Three Best Gins in America,
-ARE OFFERED BY-
YORKB & "WADSWORTH
BOSS, CENTENNIAL AND OTHER
I herebv forbid all persons to hunt. fmli.
wagon or otherwise tresspass on my
lands, those who do so will be promptly
prosecuted by law.
Alice j. Bost.
Haying qualified as executor of Joseph
Isenhour, dee'd, I herebv notifv all ner-
sona holding claims against the estate of
said deceased to present them to me for
payment, and all persons who are in
debted to said deceased to come forward
July 5th, 1889.
W. S. ISENHOUR,
Executor of Joseph Isenhour, dee'd.
ju 5-6t '
I now offer my entire stock
of Millinery to the public at
and below cost. Now 13 the
time to get bargains.
MRS. J. M. CROSS.
J. Y. FITZGERALD, M. D.
PHYSICIAN AND SURGEON.
Mr professional services am offered tn
the citizens fif Concord and vicinity.
Calla, day or night, are promptly attend
BT Office next door to the' old
ly, June Zl.
Accident Insurance Company, oniy
twenty-five cents a day for $3,000,
in event of death bv ami dent, vitb
$15.00 -weekly indemnity for wholly
Jt W. BURKHEAD, Ast.
Fire. LiitAand AniHTitTiiciiviT.nn
AND SEE OUR
Fruit Saucers to match, also
best girl to direct her letter to
of the North Carolina State
TO BE THE-
&c. Best Makes,
S I Q
Y0RKE & WADSW0RTH.
I have just received another lot of the
EVER BROUGHT TO CONCORD.
I have a beautiful and endless variety of
TRIMMED & UNTRIMMED
H - A - T - S
LADIES, MISSES & CHILDREN.
Also a most handsome line of
which will be offered at a
SMALL ADVANCE ON COST
I STRIVE TO PLEASE ALL, AND
ONLY ASK A FAIR TRIAL.
. S$?l also have a beautiful assort
ment fif T.AflTi! f!iP5 ,1 nnv
NETS FOR CHILDREN,
We have added a full
Staple Dry Goods,
Shoes and Eats
to our stock.
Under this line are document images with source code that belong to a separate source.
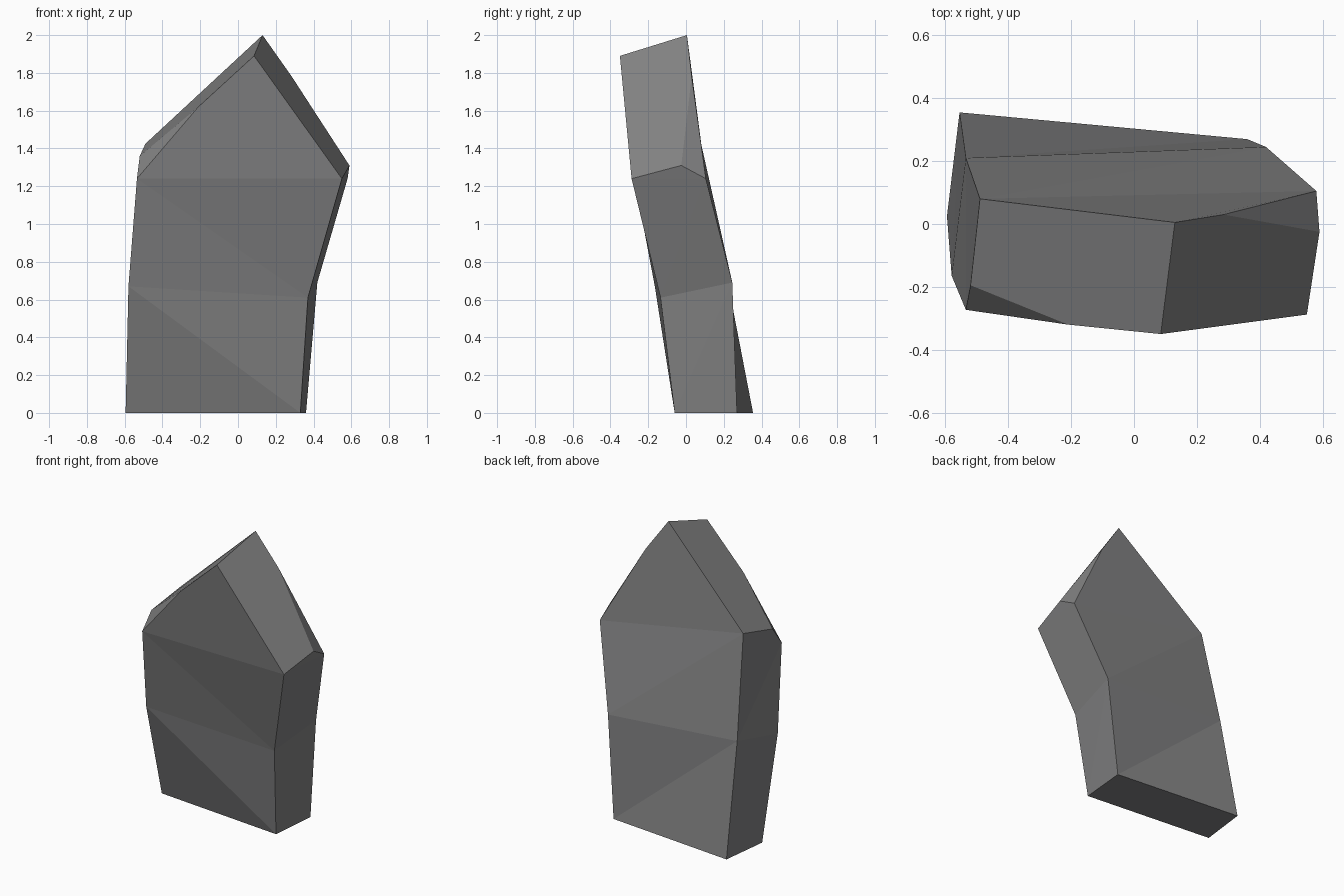
import bpy, bmesh

if "Cube" in bpy.data.objects:
    bpy.data.objects.remove(bpy.data.objects["Cube"])

# Rock outline: corner rings ordered front-left, front-right, back-right, back-left
rings = [
    [(-0.595, 0.025, 0), (0.33, -0.06, 0), (0.36, 0.27, 0), (-0.555, 0.355, 0)],
    [(-0.58, -0.165, 0.67), (0.37, -0.135, 0.61), (0.42, 0.245, 0.69), (-0.535, 0.21, 0.75)],
    [(-0.535, -0.273, 1.24), (0.55, -0.288, 1.24), (0.58, 0.105, 1.24), (-0.49, 0.08, 1.425)],
]
# Points of the sloped peak
peak = {
    "front": (0.085, -0.35, 1.89), "back": (0.13, 0.005, 2.0),
    "left_chip": (-0.21, -0.32, 1.62), "left_edge": (-0.52, -0.195, 1.36),
    "right_chip": (0.285, 0.03, 1.78), "right_edge": (0.59, -0.025, 1.31),
}

bm = bmesh.new()
bottom, middle, upper = [[bm.verts.new(p) for p in ring] for ring in rings]
p = {name: bm.verts.new(co) for name, co in peak.items()}

# Sides: the front wall splits along the opposite diagonal to the others
for lo, hi in ((bottom, middle), (middle, upper)):
    for i in range(4):
        j = (i + 1) % 4
        if i == 0:
            tris = ((lo[i], lo[j], hi[i]), (lo[j], hi[j], hi[i]))
        else:
            tris = ((lo[i], lo[j], hi[j]), (lo[i], hi[j], hi[i]))
        for t in tris:
            bm.faces.new(t)

# Base and peak facets
fl, fr, br, bl = upper
for face in (
    bottom[::-1],
    (fl, fr, p["front"], p["left_chip"]),
    (br, bl, p["back"], p["right_chip"]),
    (bl, p["left_edge"], p["left_chip"], p["front"], p["back"]),
    (fr, p["right_edge"], p["right_chip"], p["back"], p["front"]),
    (fl, p["left_chip"], p["left_edge"]),
    (br, p["right_chip"], p["right_edge"]),
    (bl, fl, p["left_edge"]),
    (fr, br, p["right_edge"]),
):
    bm.faces.new(face)
bmesh.ops.recalc_face_normals(bm, faces=bm.faces)

mesh = bpy.data.meshes.new("rock")
bm.to_mesh(mesh)
bm.free()
rock = bpy.data.objects.new("rock", mesh)
bpy.context.collection.objects.link(rock)

stone = bpy.data.materials.new("stone grey")
stone.diffuse_color = (0.22, 0.22, 0.222, 1)
stone.use_nodes = True
stone.node_tree.nodes["Principled BSDF"].inputs["Base Color"].default_value = stone.diffuse_color
mesh.materials.append(stone)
EVERY
THING, besides being new,
was bought at the lowest
cash prices, and we guar
antee to sell you as cheap,
and many things cheaper,
than you can buy elsewhere
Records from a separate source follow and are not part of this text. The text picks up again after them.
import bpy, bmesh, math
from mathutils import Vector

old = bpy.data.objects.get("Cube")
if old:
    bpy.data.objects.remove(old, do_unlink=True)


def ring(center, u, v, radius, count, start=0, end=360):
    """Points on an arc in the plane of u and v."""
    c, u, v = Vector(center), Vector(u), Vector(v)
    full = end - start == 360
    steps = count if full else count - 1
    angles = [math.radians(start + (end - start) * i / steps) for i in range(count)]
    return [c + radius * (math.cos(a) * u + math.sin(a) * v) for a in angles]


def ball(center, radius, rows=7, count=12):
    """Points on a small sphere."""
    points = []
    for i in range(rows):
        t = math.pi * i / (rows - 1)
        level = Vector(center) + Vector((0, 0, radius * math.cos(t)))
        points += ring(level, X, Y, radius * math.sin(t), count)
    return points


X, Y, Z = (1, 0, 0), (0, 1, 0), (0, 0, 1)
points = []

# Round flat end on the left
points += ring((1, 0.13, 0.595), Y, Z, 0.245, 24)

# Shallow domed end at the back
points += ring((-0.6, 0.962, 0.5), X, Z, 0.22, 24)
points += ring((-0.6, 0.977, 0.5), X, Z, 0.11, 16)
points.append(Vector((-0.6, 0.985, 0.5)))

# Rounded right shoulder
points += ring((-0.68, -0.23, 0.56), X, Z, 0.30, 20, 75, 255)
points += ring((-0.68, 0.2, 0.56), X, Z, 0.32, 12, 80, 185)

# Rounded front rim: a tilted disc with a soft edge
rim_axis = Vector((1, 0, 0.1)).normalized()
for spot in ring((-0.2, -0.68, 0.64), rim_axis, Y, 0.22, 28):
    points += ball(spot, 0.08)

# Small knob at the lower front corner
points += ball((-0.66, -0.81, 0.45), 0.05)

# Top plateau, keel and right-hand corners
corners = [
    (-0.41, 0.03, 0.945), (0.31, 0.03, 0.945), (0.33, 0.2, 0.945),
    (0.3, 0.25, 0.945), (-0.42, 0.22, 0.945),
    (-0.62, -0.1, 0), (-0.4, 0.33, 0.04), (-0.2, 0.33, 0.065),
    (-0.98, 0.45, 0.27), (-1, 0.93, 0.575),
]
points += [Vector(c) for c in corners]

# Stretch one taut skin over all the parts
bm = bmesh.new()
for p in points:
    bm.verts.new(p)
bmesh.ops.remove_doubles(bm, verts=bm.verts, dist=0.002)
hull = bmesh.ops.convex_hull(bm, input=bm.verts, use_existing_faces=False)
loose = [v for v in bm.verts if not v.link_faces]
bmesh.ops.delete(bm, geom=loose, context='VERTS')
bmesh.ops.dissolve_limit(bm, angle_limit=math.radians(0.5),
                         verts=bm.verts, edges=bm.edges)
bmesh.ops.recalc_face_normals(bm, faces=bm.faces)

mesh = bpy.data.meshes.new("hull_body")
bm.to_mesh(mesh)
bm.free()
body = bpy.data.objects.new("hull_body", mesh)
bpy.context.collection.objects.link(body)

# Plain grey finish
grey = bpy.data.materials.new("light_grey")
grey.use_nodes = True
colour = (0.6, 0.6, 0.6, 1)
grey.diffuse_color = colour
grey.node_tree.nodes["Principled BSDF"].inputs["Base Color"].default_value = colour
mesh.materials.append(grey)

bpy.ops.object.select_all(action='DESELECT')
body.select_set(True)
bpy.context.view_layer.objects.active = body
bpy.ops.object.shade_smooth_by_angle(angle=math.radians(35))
Our rule is to buy in large
quantities and pay the cash
dawn, as soon as they come
in the house, mark them at
a small profit, and sell
WE GUARANTEE PRIECS OX
SALT, SHIRTING AND
PLAIDL, TO BE AS
LOW AT THE
Our wholesale business has
been very successful, and we
thank our friends and custo
mers for kind words of en
couragement and liberal or
ders. Our stock is larger than
ever, and our
Save time and trouble or
dering your goods when you
can do as well in Concord.
1 Car Load Kerosene Oil,
1 White Rose Flou r
50 Barrels of Sugar.
25 Sacks of Coffee,
25 Cases of Potash,
100 " Canned Goods,
50 Boxes of Tobacco,
50 Thousand Ci&aretts.
250 Kegs of Powder.
15U Bags of Shot.
50 Casts of Matches,
100,000 Paper Sacks, $c
We have the Agency for the
and keep all grades of Oil in
ALSO THE AGFNCY FOII
When in Concord, will be
)1 eased to have you call.
ofin at Do
aai Retail Sto
MRS, J, M. CROSS
- . Jrr?l,
Concord. N, Q, '
i " 1